I didn’t dare look at Mom and I didn’t dare cover my ears. I heard her tell Millie, beg her, “Atréveme que yo mató a esta desgracia’.” That’s when she first poked me. I bit down on my tongue. I couldn’t yell. Couldn’t say anything. That would make it worse. I pushed myself into the couch. The rips in the plastic pinched my arms and scratched my back. Dug into my thighs.
No te muevas que te mata. I was so scared Mom would plunge that knife into me. Over and over.
She kept poking and daring Millie. Begging her.
I stared at the oil stained walls of our living room. The pictures on the walls. Pictures of my family. Us kids, me, my sister and my brother. My parents, Mom and Millie. I stared at Mom’s ceramic figurines on the wall unit. The capias from sweet sixteens and baby showers. Her porcelain Honduran flag. I looked at Millie. Pled with my eyes. Begged her to save me. My Millie who I met when I was two. Who took me in as her daughter, her negra. Millie, the butch who taught me love.
“Dejala. ¿No vez lo que le estas haciendo a la nena?”
Mom just kept begging her. “Atréveme. Atréveme.”
“Mommy, please. Please Mommy.” Mom’s face was twisted. Wild. Her lips were pulled back over her teeth. She looked like the demons I’d seen in so many movies that had kept me up so many nights, peering through the length of our railroad style apartment, I fought sleep until I saw daylight break into the kitchen window. Only then would I let my eyes close. The demons only came out at night.

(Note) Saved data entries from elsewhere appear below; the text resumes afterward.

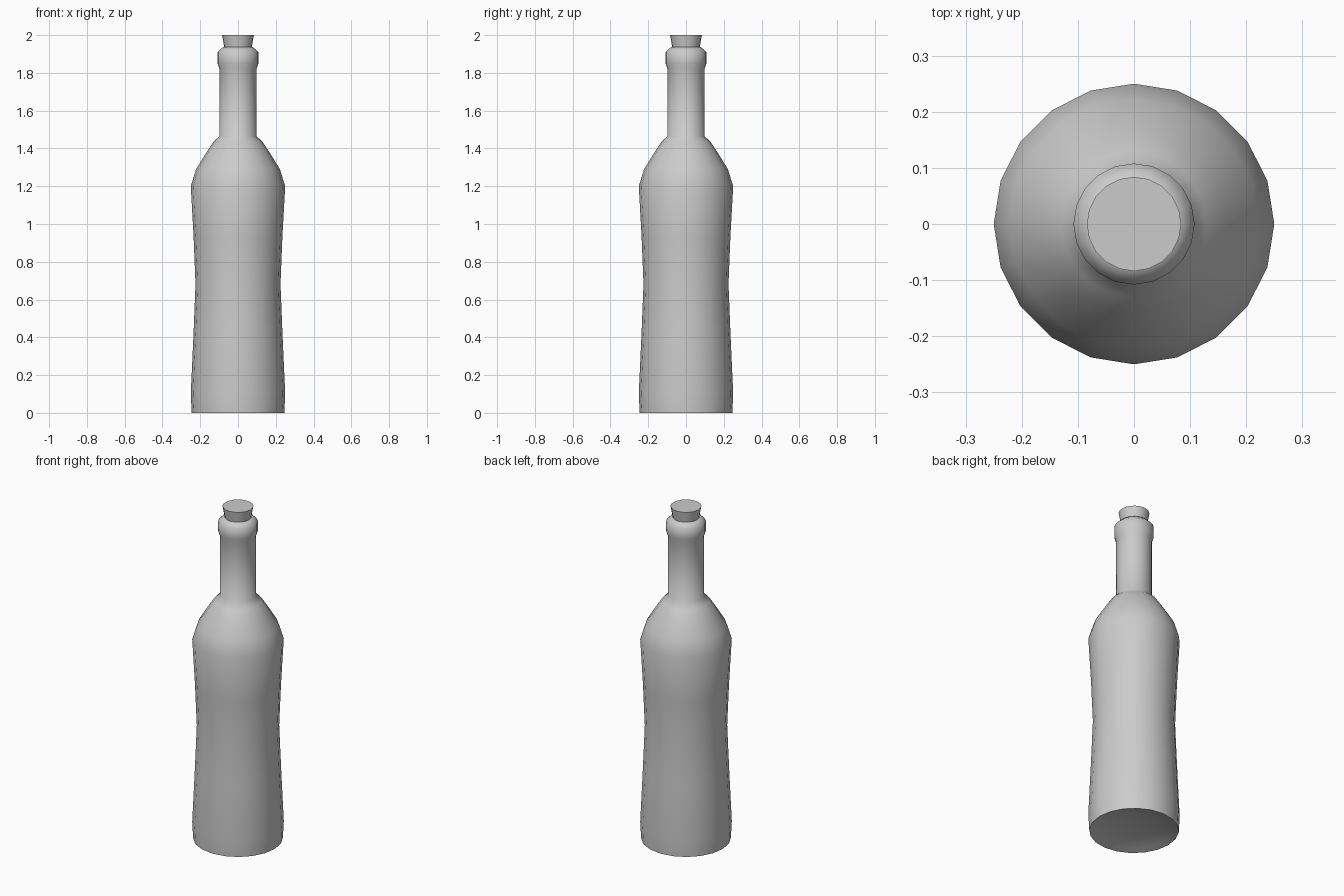
import bpy, bmesh, math

SIDES = 20

cube = bpy.data.objects.get("Cube")
if cube:
    bpy.data.objects.remove(cube, do_unlink=True)


def make_material(name, color):
    mat = bpy.data.materials.new(name)
    mat.use_nodes = True
    mat.diffuse_color = color
    mat.node_tree.nodes["Principled BSDF"].inputs["Base Color"].default_value = color
    return mat


def lathe(name, profile, mat, angle):
    """Revolve (radius, height) points, listed bottom to top, and cap both ends."""
    bm = bmesh.new()
    rings = []
    for r, z in profile:
        rings.append([bm.verts.new((r * math.cos(a), r * math.sin(a), z))
                      for a in (math.tau * i / SIDES for i in range(SIDES))])
    for low, high in zip(rings, rings[1:]):
        for i in range(SIDES):
            j = (i + 1) % SIDES
            bm.faces.new((low[i], low[j], high[j], high[i]))
    bm.faces.new(rings[0][::-1])
    bm.faces.new(rings[-1])
    mesh = bpy.data.meshes.new(name)
    bm.to_mesh(mesh)
    bm.free()
    mesh.materials.append(mat)
    obj = bpy.data.objects.new(name, mesh)
    bpy.context.collection.objects.link(obj)
    bpy.ops.object.select_all(action="DESELECT")
    obj.select_set(True)
    bpy.context.view_layer.objects.active = obj
    bpy.ops.object.shade_smooth_by_angle(angle=math.radians(angle))
    return obj


grey = make_material("plain_grey", (0.6, 0.6, 0.6, 1))

# Bottle: recessed base, waisted body, shoulder, neck and lip
lathe("bottle", [
    (0.14, 0.03), (0.21, 0.01), (0.245, 0.0),
    (0.25, 0.1), (0.235, 0.43), (0.225, 0.68), (0.235, 0.93), (0.25, 1.2),
    (0.222, 1.29), (0.16, 1.39), (0.13, 1.435), (0.098, 1.465),
    (0.098, 1.82), (0.108, 1.85), (0.108, 1.91), (0.08, 1.936),
], grey, 50)

# Tapered stopper
lathe("cork", [(0.07, 1.92), (0.084, 2.0)], grey, 35)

“Cállate!” she yelled and poked me again.
When I told my mother years later that she’d held a knife to me when I was five, she told me I was crazy, that I was making it up. That she was not capaz of doing such a thing. I don’t think she’s in denial. In her mind, she never did this. This was her first psychotic break that I can remember. It wasn’t the last.
Mom didn’t kill me that day, obviously, but she spent much of my life trying to break me. Tame me. And that day I learned that Millie couldn’t protect me from my mother. No one could.
So many times during our fights, mom would yell, “Te fuistes. Tú te fuistes.” It was an accusation. She was really saying, “You abandoned me.” Today I feel the guilt of that truth. The one I’ve denied, convincing myself that I hadn’t. I was just a kid. Mom says, “tú eras la fuerte.” She says my sister and brother needed her more. And perhaps that’s true but I wish she would’ve asked me, said something. She never did. I just watched her be there for them. Watched with jealousy and resentment. That was my fuel for leaving. That and her abuse. Safety didn’t exist with my family so I went searching for it outside, far away, alone, on my own. I was only 13.
And now, 24 years later, I wonder if I ever found that safety. Part of me is still searching. I look at all the stupid decisions I’ve made in my search. Mistakes I still make. But how can you find something you don’t know? You’ve never seen its smile or smelled its body.
I’ve had to create safety for myself. I’m still learning how. I’m only now giving her a face.